**What is needed:** Look through the material below and give the number of lines where the string "keys" appears, without any other words.

**Exercise data:**
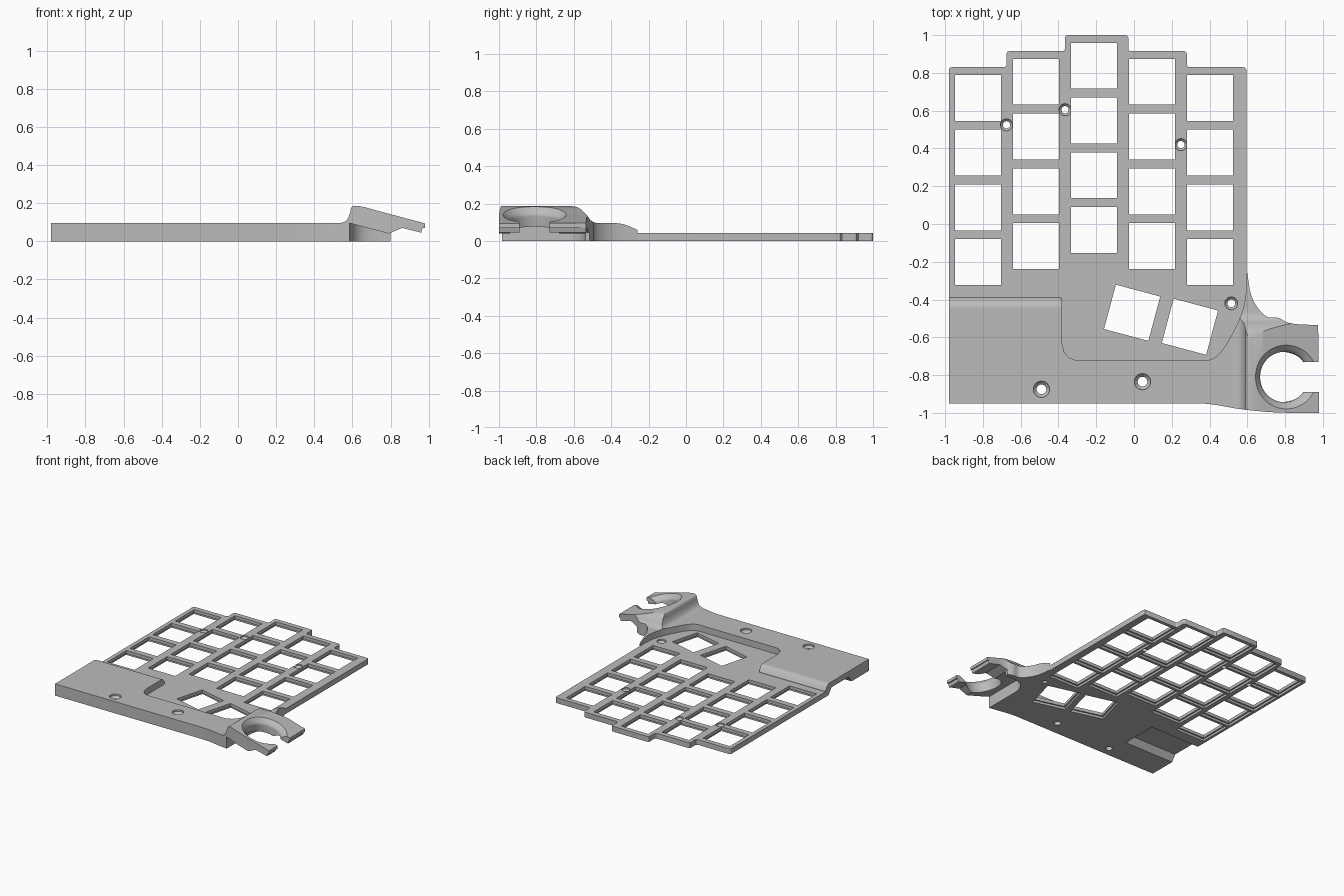
import bpy, bmesh, math
from mathutils import Matrix, Vector

cube = bpy.data.objects.get("Cube")
if cube:
    bpy.data.objects.remove(cube)

grey = bpy.data.materials.new("grey plastic")
grey.use_nodes = True
COLOUR = (0.5, 0.5, 0.5, 1)
grey.diffuse_color = COLOUR
grey.node_tree.nodes["Principled BSDF"].inputs["Base Color"].default_value = COLOUR


def soften(pts, rounds=2):
    """Corner cutting that keeps both end points."""
    for _ in range(rounds):
        out = [pts[0]]
        for a, b in zip(pts, pts[1:]):
            a, b = Vector(a), Vector(b)
            out += [tuple(a.lerp(b, 0.25)), tuple(a.lerp(b, 0.75))]
        pts = out + [pts[-1]]
    return pts


def add_prism(bm, pts, lo, hi, axis="z", round_by=0):
    place = {"z": lambda a, b, t: (a, b, t),
             "y": lambda a, b, t: (a, t, b),
             "x": lambda a, b, t: (t, a, b)}[axis]
    low = [bm.verts.new(place(a, b, lo)) for a, b in pts]
    high = [bm.verts.new(place(a, b, hi)) for a, b in pts]
    bm.faces.new(low)
    bm.faces.new(high)
    for i in range(len(pts)):
        j = (i + 1) % len(pts)
        bm.faces.new((low[i], low[j], high[j], high[i]))
    if round_by:
        edges = [bm.edges.get((a, b)) for a, b in zip(low, high)]
        bmesh.ops.bevel(bm, geom=edges, offset=round_by, segments=3,
                        profile=0.5, affect="EDGES")


def add_lathe(bm, profile, matrix, sides):
    """Closed round solid from (radius, height) pairs."""
    rings = []
    for r, z in profile:
        rings.append([bm.verts.new(matrix @ Vector((r * math.cos(k * math.tau / sides),
                                                    r * math.sin(k * math.tau / sides), z)))
                      for k in range(sides)])
    bm.faces.new(rings[0])
    bm.faces.new(rings[-1])
    for a, b in zip(rings, rings[1:]):
        for k in range(sides):
            n = (k + 1) % sides
            bm.faces.new((a[k], a[n], b[n], b[k]))


def finish(bm, name):
    bmesh.ops.recalc_face_normals(bm, faces=bm.faces)
    mesh = bpy.data.meshes.new(name)
    bm.to_mesh(mesh)
    bm.free()
    mesh.materials.append(grey)
    obj = bpy.data.objects.new(name, mesh)
    bpy.context.collection.objects.link(obj)
    return obj


def prism(name, *args, **kw):
    bm = bmesh.new()
    add_prism(bm, *args, **kw)
    return finish(bm, name)


def combine(obj, other, operation):
    mod = obj.modifiers.new("combine", "BOOLEAN")
    mod.operation, mod.object, mod.solver = operation, other, "EXACT"
    graph = bpy.context.evaluated_depsgraph_get()
    graph.update()
    mesh = bpy.data.meshes.new_from_object(obj.evaluated_get(graph))
    obj.modifiers.clear()
    obj.data = mesh
    bpy.data.objects.remove(other)


LEFT, RIGHT, THICK, TOP = -0.98, 0.595, 0.043, 0.095

# Stepped key plate
steps = [(LEFT, 0.83), (-0.675, 0.83), (-0.675, 0.915), (-0.365, 0.915), (-0.365, 1),
         (-0.03, 1), (-0.03, 0.915), (0.28, 0.915), (0.28, 0.83), (RIGHT, 0.83)]
plate = prism("key_plate", [(LEFT, -0.8)] + steps + [(RIGHT, -0.5), (0.5, -0.8)],
              0, THICK, round_by=0.015)

# Palm block and arm, as a plan cut by a front and a side profile
inner = soften([(-0.4, -0.39), (-0.38, -0.39), (-0.38, -0.5), (-0.38, -0.72), (-0.2, -0.72)])
inner += soften([(0.3, -0.72), (0.43, -0.725), (0.52, -0.59), (0.59, -0.43), (0.597, -0.26)])
outer = soften([(0.6, -0.26), (0.62, -0.4), (0.7, -0.5), (0.76, -0.49),
                (0.82, -0.53), (0.975, -0.535)])
front = soften([(0.98, -1), (0.75, -1), (0.55, -0.98), (0.4, -0.95), (0.25, -0.95)])
block = prism("palm_block", [(LEFT, -0.95), (LEFT, -0.39)] + inner + outer + front, 0, 0.3)
rise = soften([(0.48, TOP), (0.56, TOP), (0.585, 0.135), (0.595, 0.19), (0.65, 0.183), (0.75, 0.155)])
combine(block, prism("front_profile", [(-1.1, -0.1), (-1.1, TOP)] + rise +
                     [(1.1, 0.062), (1.1, -0.1)], -1.2, 0, axis="y"), "INTERSECT")
fall = soften([(-0.66, 0.186), (-0.58, 0.186), (-0.53, 0.14), (-0.5, TOP), (-0.42, TOP),
               (-0.34, TOP), (-0.25, 0.055)])
combine(block, prism("side_profile", [(-1.2, -0.1), (-1.2, 0.186)] + fall +
                     [(-0.2, -0.1)], -1.2, 1.2, axis="x"), "INTERSECT")

# Rounded rear shoulder of the palm block
shoulder = soften([(-0.48, TOP + 0.001), (-0.42, TOP), (-0.388, 0.048)])
combine(block, prism("shoulder_cutter", shoulder + [(-0.3, 0.048), (-0.3, 0.3), (-0.48, 0.3)],
                     -1.2, -0.3, axis="x"), "DIFFERENCE")

# Open space under the arm
wall = soften([(0.585, -0.75), (0.585, -0.62), (0.65, -0.54), (0.8, -0.537)])
under = prism("arm_cutter", [(0.585, -1.2)] + wall + [(0.8, -0.4), (1.2, -0.4), (1.2, -1.2)], -0.2, 0.3)
combine(under, prism("arm_underside", [(0.5, -0.1), (0.5, 0.118), (0.79, 0.04), (0.86, 0.07),
                                       (0.96, 0.045), (0.968, 0.07), (1.3, 0.07), (1.3, -0.1)],
                     -1.3, 0, axis="y"), "INTERSECT")
combine(block, under, "DIFFERENCE")

# Flared round cradle in the tilted arm, open to the side
bm = bmesh.new()
tilt = Matrix.Translation((0.807, -0.81, 0.14)) @ Matrix.Rotation(math.radians(14.8), 4, "Y")
flare = soften([(0.133, -0.05), (0.135, -0.03), (0.175, 0.005)])
add_lathe(bm, [(0.133, -0.2)] + flare + [(0.175, 0.2)], tilt, 48)
combine(block, finish(bm, "cradle_cutter"), "DIFFERENCE")
combine(block, prism("mouth_cutter", [(0.83, -0.89), (1.1, -0.89), (1.1, -0.73), (0.83, -0.73)],
                     -0.2, 0.3), "DIFFERENCE")

combine(plate, block, "UNION")

# Hollow under the palm block, open at the left edge
combine(plate, prism("hollow_cutter", [(-0.74, -0.02), (-0.69, 0.05), (-0.47, 0.05), (-0.41, -0.02)],
                     -1.2, -0.53, axis="x"), "DIFFERENCE")

# Key openings: five staggered columns and two turned thumb keys
keys = []
for column, top_key in enumerate([0.668, 0.753, 0.838, 0.753, 0.668]):
    for row in range(4):
        keys.append((-0.825 + 0.3068 * column, top_key - 0.29 * row, 0))
keys += [(-0.01, -0.47, -15), (0.296, -0.544, -15)]


def key_cutter(name, size, lo, hi):
    bm = bmesh.new()
    h = size / 2
    for x, y, angle in keys:
        turn = Matrix.Rotation(math.radians(angle), 2)
        corners = [turn @ Vector(c) for c in ((-h, -h), (h, -h), (h, h), (-h, h))]
        add_prism(bm, [(x + c.x, y + c.y) for c in corners], lo, hi)
    return finish(bm, name)


combine(plate, key_cutter("opening_cutter", 0.243, -0.1, 0.3), "DIFFERENCE")
combine(plate, key_cutter("clip_ledge_cutter", 0.268, -0.1, 0.018), "DIFFERENCE")

# Countersunk screw holes
bm = bmesh.new()
for x, y, height, r in [(-0.675, 0.525, THICK, 0.032), (-0.365, 0.605, THICK, 0.032),
                        (0.248, 0.42, THICK, 0.032), (0.515, -0.42, THICK, 0.034),
                        (-0.49, -0.875, TOP, 0.043), (0.045, -0.835, TOP, 0.043)]:
    add_lathe(bm, [(r * 0.6, -0.1), (r * 0.6, height - r * 0.7), (r, height - r * 0.3), (r, 0.3)],
              Matrix.Translation((x, y, 0)), 24)
combine(plate, finish(bm, "screw_cutter"), "DIFFERENCE")

bpy.ops.object.select_all(action="DESELECT")
plate.select_set(True)
bpy.context.view_layer.objects.active = plate
bpy.ops.object.shade_smooth_by_angle(angle=math.radians(30))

**Answer to the problem:** 5